The task calls for the lines from the start of the entries below through the line with "W, D = 1.0, 0.633", given again verbatim, with every picture dropped.

### Given data ###

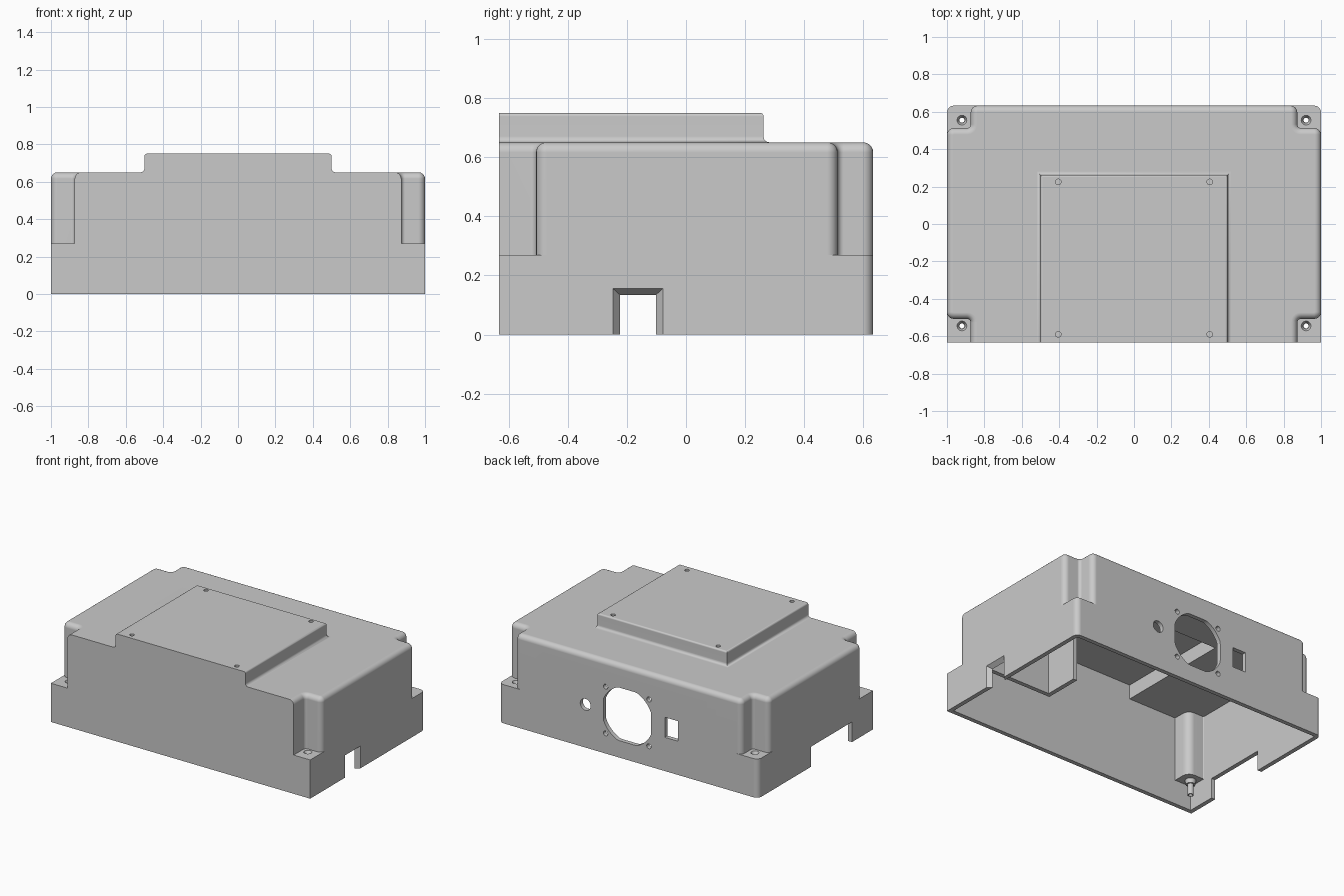
import bpy, bmesh, math
from mathutils import Vector

cube = bpy.data.objects.get("Cube")
if cube:
    bpy.data.objects.remove(cube, do_unlink=True)

grey = bpy.data.materials.new("plain grey")
grey.use_nodes = True
grey.diffuse_color = (0.59, 0.59, 0.59, 1)
grey.node_tree.nodes["Principled BSDF"].inputs["Base Color"].default_value = (0.59, 0.59, 0.59, 1)

WALL = 0.03
W, D = 1.0, 0.633         # half width, half depth
LEDGE, ROOF, PANEL = 0.27, 0.65, 0.75
ROUND = 0.036


def loft(name, loops):
    """Closed solid through loops with equal point counts."""
    bm = bmesh.new()
    rings = [[bm.verts.new(p) for p in loop] for loop in loops]
    n = len(rings[0])
    for a, b in zip(rings, rings[1:]):
        for i in range(n):
            j = (i + 1) % n
            bm.faces.new((a[i], a[j], b[j], b[i]))
    bm.faces.new(rings[0][::-1])
    bm.faces.new(rings[-1])
    bmesh.ops.recalc_face_normals(bm, faces=bm.faces)
    mesh = bpy.data.meshes.new(name)
    bm.to_mesh(mesh)
    bm.free()
    mesh.materials.append(grey)
    ob = bpy.data.objects.new(name, mesh)
    bpy.context.collection.objects.link(ob)
    return ob


def box(name, x0, x1, y0, y1, z0, z1):
    rect = [(x0, y0), (x1, y0), (x1, y1), (x0, y1)]
    return loft(name, [[(x, y, z) for x, y in rect] for z in (z0, z1)])


def rod(name, start, end, r0, r1, sides=32):
    """Cylinder or cone between two points along y or z."""
    a, b = Vector(start), Vector(end)
    along_y = abs(b.y - a.y) > abs(b.z - a.z)
    u, v = Vector((1, 0, 0)), Vector((0, 0, 1)) if along_y else Vector((0, 1, 0))
    turn = [2 * math.pi * i / sides for i in range(sides)]
    return loft(name, [[c + r * (u * math.cos(t) + v * math.sin(t)) for t in turn]
                       for c, r in ((a, r0), (b, r1))])


def rounded(corners, steps=5):
    """Plan outline from (x, y, radius) corners, zero radius staying sharp."""
    out = []
    n = len(corners)
    for i, (x, y, r) in enumerate(corners):
        p = Vector((x, y))
        if r == 0:
            out.append(p)
            continue
        a = (Vector(corners[i - 1][:2]) - p).normalized() * r
        b = (Vector(corners[(i + 1) % n][:2]) - p).normalized() * r
        for k in range(steps + 1):
            t = math.pi / 2 * k / steps
            out.append(p + a * (1 - math.sin(t)) + b * (1 - math.cos(t)))
    return out


def upper_plan(d, front):
    """Outline with four corner notches, inset by d, with its own front line."""
    cv, cc = max(ROUND - d, 0.003), 0.02 + min(d, 0.03)
    x, nx, back, nb, nf = W - d, 0.873 - d, D - d, 0.513 - d, -0.507 + d
    right = [(nx, front, 0), (nx, nf, cc), (x, nf, cv),
             (x, nb, cv), (nx, nb, cc), (nx, back, cv)]
    return rounded(right + [(-a, b, r) for a, b, r in reversed(right)])


def lower_plan(d, front):
    r = max(ROUND - d, 0.004)
    return rounded([(W - d, front, 0), (W - d, D - d, r),
                    (-W + d, D - d, r), (-W + d, front, 0)])


def panel_plan(d, front):
    return [(0.5 - d, front), (0.5 - d, 0.262 - d), (-0.5 + d, 0.262 - d), (-0.5 + d, front)]


def stack(name, plan, levels, front=-D):
    return loft(name, [[(x, y, z) for x, y in plan(d, front)] for d, z in levels])


def fillet(z, r, steps=5):
    """Inset and height pairs of a rounded top edge."""
    turns = [math.pi / 2 * k / steps for k in range(steps + 1)]
    return [(r * (1 - math.cos(t)), z - r + r * math.sin(t)) for t in turns]


def combine(target, tool, operation):
    mod = target.modifiers.new("shape", "BOOLEAN")
    mod.operation, mod.solver, mod.object = operation, "EXACT", tool
    bpy.context.view_layer.objects.active = target
    bpy.ops.object.modifier_apply(modifier=mod.name)
    bpy.data.objects.remove(tool, do_unlink=True)


def add(tool):
    combine(case, tool, "UNION")


def cut(tool):
    combine(case, tool, "DIFFERENCE")


# Outer shell: base, notched upper body and raised panel
case = stack("enclosure_case", lower_plan, [(0, 0), (0, LEDGE)])
add(stack("upper_body", upper_plan, [(0, 0.2)] + fillet(ROOF, 0.034)))
flare = [(-0.02 * (1 - math.sin(t)), ROOF + 0.02 * (1 - math.cos(t)))
         for t in (0, math.pi / 6, math.pi / 3, math.pi / 2)]
add(stack("raised_panel", panel_plan, [(-0.02, 0.6)] + flare + fillet(PANEL, 0.012, 4)))

# Hollow inside, leaving thick corner blocks
inner_front = -D + WALL
cut(stack("base_hollow", lower_plan, [(WALL, -0.1), (WALL, 0.17)], inner_front))
cut(stack("upper_hollow", upper_plan, [(WALL, 0.1), (WALL, ROOF - WALL)], inner_front))
cut(stack("panel_hollow", panel_plan, [(WALL, 0.5), (WALL, PANEL - WALL)], inner_front))

# Inner partition around the cable entry
add(box("partition_side", 0.45, 0.98, -0.29, -0.26, 0.155, 0.635))
add(box("partition_end", 0.45, 0.48, -0.275, -0.02, 0.155, 0.635))

# Corner screw bosses and countersunk holes
for x in (-0.92, 0.92):
    for y in (-0.545, 0.555):
        add(rod("boss_collar", (x, y, 0.2), (x, y, 0.14), 0.04, 0.03))
        add(rod("boss_tube", (x, y, 0.16), (x, y, 0.065), 0.02, 0.02))
        cut(rod("screw_hole", (x, y, 0.03), (x, y, 0.3), 0.013, 0.013))
        cut(rod("countersink", (x, y, 0.25), (x, y, 0.28), 0.016, 0.031))

# Shallow screw holes in the panel
for x in (-0.405, 0.405):
    for y in (-0.59, 0.225):
        cut(rod("panel_hole", (x, y, PANEL - 0.02), (x, y, PANEL + 0.02), 0.015, 0.015))

# Fan opening: a circle with flattened sides, and its screw holes
fan_x, fan_z, flat = 0.01, 0.303, 0.185
ring = [2 * math.pi * i / 64 for i in range(64)]
clip = lambda v: max(-flat, min(flat, 0.198 * v))
cut(loft("fan_opening", [[(fan_x + clip(math.cos(t)), y, fan_z + clip(math.sin(t)))
                          for t in ring] for y in (0.55, 0.7)]))
for sx in (-1, 1):
    for sz in (-1, 1):
        x, z = fan_x + sx * 0.167, fan_z + sz * 0.163
        cut(rod("fan_screw_hole", (x, 0.55, z), (x, 0.7, z), 0.017, 0.017))

# Round socket and switch opening in the back
cut(rod("socket_hole", (0.333, 0.55, 0.3), (0.333, 0.7, 0.3), 0.04, 0.04))
cut(box("switch_opening", -0.38, -0.28, 0.55, 0.7, 0.235, 0.375))

# Chamfered cable entry on one side, wide plain entry on the other
entry = []
for x, grow in ((0.9, 0), (W - WALL, 0), (W, 0.024), (W + 0.01, 0.032)):
    y0, y1, z1 = -0.223 - grow, -0.102 + grow, 0.134 + grow * 0.9
    entry.append([(x, y0, -0.1), (x, y1, -0.1), (x, y1, z1), (x, y0, z1)])
cut(loft("cable_entry", entry))
cut(box("wide_entry", -1.1, -0.9, -0.4, 0.05, -0.1, 0.14))

# Smooth the fillets, keep the corners crisp and the large faces flat
bpy.ops.object.select_all(action="DESELECT")
case.select_set(True)
bpy.context.view_layer.objects.active = case
bpy.ops.object.shade_smooth_by_angle(angle=math.radians(32))
even = case.modifiers.new("even_shading", "WEIGHTED_NORMAL")
even.keep_sharp = True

###

Reply to the task:
import bpy, bmesh, math
from mathutils import Vector

cube = bpy.data.objects.get("Cube")
if cube:
    bpy.data.objects.remove(cube, do_unlink=True)

grey = bpy.data.materials.new("plain grey")
grey.use_nodes = True
grey.diffuse_color = (0.59, 0.59, 0.59, 1)
grey.node_tree.nodes["Principled BSDF"].inputs["Base Color"].default_value = (0.59, 0.59, 0.59, 1)

WALL = 0.03
W, D = 1.0, 0.633         # half width, half depth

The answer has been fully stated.